Traditionally, the human resource department administers five key areas within a hotel operation - compliance, compensation and benefits, organizational dynamics, selection and retention, and training and development. However, HR professionals are also presently involved in culture-building activities, as well as implementing new employee on-boarding practices and engagement initiatives. As a result, HR professionals have been elevated to senior leadership status, creating value and profit within their organization. Still, they continue to face some intractable issues, including a shrinking talent pool and the need to recruit top-notch employees who are empowered to provide outstanding customer service. In order to attract top-tier talent, one option is to take advantage of recruitment opportunities offered through colleges and universities, especially if they have a hospitality major. This pool of prospective employees is likely to be better educated and more enthusiastic than walk-in hires. Also, once hired, there could be additional training and development opportunities that stem from an association with a college or university. Continuing education courses, business conferences, seminars and online instruction - all can be a valuable source of employee development opportunities. In addition to meeting recruitment demands in the present, HR professionals must also be forward-thinking, anticipating the skills that will be needed in the future to meet guest expectations.

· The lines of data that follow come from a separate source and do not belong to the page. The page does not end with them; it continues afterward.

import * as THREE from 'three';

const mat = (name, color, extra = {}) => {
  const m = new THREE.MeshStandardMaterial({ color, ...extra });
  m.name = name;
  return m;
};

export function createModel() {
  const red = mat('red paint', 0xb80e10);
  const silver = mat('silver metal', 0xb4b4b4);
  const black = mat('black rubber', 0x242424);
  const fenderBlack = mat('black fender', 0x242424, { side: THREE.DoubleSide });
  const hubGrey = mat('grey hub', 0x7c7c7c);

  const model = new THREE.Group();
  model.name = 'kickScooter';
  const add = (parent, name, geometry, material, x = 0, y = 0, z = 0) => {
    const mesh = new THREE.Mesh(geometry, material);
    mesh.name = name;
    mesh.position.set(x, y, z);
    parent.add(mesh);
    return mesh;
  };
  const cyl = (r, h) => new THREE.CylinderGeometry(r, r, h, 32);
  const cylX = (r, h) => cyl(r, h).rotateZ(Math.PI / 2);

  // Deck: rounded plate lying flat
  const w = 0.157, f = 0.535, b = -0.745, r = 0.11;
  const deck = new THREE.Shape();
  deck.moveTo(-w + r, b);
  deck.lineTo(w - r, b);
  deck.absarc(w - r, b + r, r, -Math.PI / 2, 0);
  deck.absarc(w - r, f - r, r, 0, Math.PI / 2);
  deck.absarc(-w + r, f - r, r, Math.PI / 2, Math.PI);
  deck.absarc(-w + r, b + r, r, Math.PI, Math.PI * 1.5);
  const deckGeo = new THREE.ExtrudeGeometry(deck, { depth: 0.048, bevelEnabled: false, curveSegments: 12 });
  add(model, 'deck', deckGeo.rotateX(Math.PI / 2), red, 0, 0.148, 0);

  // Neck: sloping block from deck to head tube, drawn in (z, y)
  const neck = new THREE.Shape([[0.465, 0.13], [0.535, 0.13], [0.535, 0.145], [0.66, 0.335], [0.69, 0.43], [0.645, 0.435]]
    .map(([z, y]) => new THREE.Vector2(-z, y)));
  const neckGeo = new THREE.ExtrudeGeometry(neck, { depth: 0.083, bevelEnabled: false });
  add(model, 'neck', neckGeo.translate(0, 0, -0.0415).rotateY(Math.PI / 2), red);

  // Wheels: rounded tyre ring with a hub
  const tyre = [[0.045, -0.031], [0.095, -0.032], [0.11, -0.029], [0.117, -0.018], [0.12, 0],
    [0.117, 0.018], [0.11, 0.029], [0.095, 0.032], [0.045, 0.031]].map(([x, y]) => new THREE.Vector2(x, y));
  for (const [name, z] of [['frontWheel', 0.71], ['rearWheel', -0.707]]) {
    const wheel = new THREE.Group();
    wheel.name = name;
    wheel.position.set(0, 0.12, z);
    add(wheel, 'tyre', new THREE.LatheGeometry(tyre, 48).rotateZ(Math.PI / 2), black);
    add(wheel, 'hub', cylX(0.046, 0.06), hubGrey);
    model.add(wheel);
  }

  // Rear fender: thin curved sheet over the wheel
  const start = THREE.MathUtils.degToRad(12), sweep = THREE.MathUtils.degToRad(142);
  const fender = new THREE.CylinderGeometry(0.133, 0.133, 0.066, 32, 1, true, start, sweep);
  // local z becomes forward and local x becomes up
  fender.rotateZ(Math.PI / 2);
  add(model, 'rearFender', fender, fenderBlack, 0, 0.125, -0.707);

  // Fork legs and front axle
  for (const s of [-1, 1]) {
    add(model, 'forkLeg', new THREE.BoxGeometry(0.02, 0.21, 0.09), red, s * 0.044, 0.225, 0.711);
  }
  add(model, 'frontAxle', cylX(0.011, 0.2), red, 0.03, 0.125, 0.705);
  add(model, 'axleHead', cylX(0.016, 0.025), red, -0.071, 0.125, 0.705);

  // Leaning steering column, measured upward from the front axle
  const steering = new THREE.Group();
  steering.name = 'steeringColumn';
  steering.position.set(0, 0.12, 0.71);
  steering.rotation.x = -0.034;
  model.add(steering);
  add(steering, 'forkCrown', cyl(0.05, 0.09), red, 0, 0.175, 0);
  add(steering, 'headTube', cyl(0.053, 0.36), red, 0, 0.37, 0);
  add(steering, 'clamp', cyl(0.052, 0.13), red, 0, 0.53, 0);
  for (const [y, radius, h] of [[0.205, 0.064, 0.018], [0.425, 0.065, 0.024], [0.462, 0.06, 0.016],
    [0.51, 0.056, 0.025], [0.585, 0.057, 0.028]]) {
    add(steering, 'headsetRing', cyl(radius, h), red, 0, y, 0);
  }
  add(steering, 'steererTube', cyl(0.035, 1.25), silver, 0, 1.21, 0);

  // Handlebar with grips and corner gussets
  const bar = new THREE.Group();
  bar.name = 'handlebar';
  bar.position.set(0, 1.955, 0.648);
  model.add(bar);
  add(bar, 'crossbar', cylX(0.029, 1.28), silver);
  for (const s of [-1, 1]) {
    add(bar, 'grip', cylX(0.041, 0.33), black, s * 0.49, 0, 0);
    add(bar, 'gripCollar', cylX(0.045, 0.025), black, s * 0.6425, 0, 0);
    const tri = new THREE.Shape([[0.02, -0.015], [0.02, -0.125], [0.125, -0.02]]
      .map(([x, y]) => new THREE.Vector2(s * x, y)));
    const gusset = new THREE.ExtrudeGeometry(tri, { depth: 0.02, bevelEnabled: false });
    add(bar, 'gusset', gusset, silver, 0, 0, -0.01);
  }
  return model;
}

One such skill that is becoming increasingly valued is “resilience”, the ability to “go with the flow” and not become overwhelmed by the disruptive influences  of change and reinvention. In an era of transition—new technologies, expanding markets, consolidation of brands and businesses, and modifications in people's values and lifestyles - the capacity to remain flexible, nimble and resilient is a valuable skill to possess. The March Hotel Business Review will examine some of the strategies that HR professionals are employing to ensure that their hotel operations continue to thrive.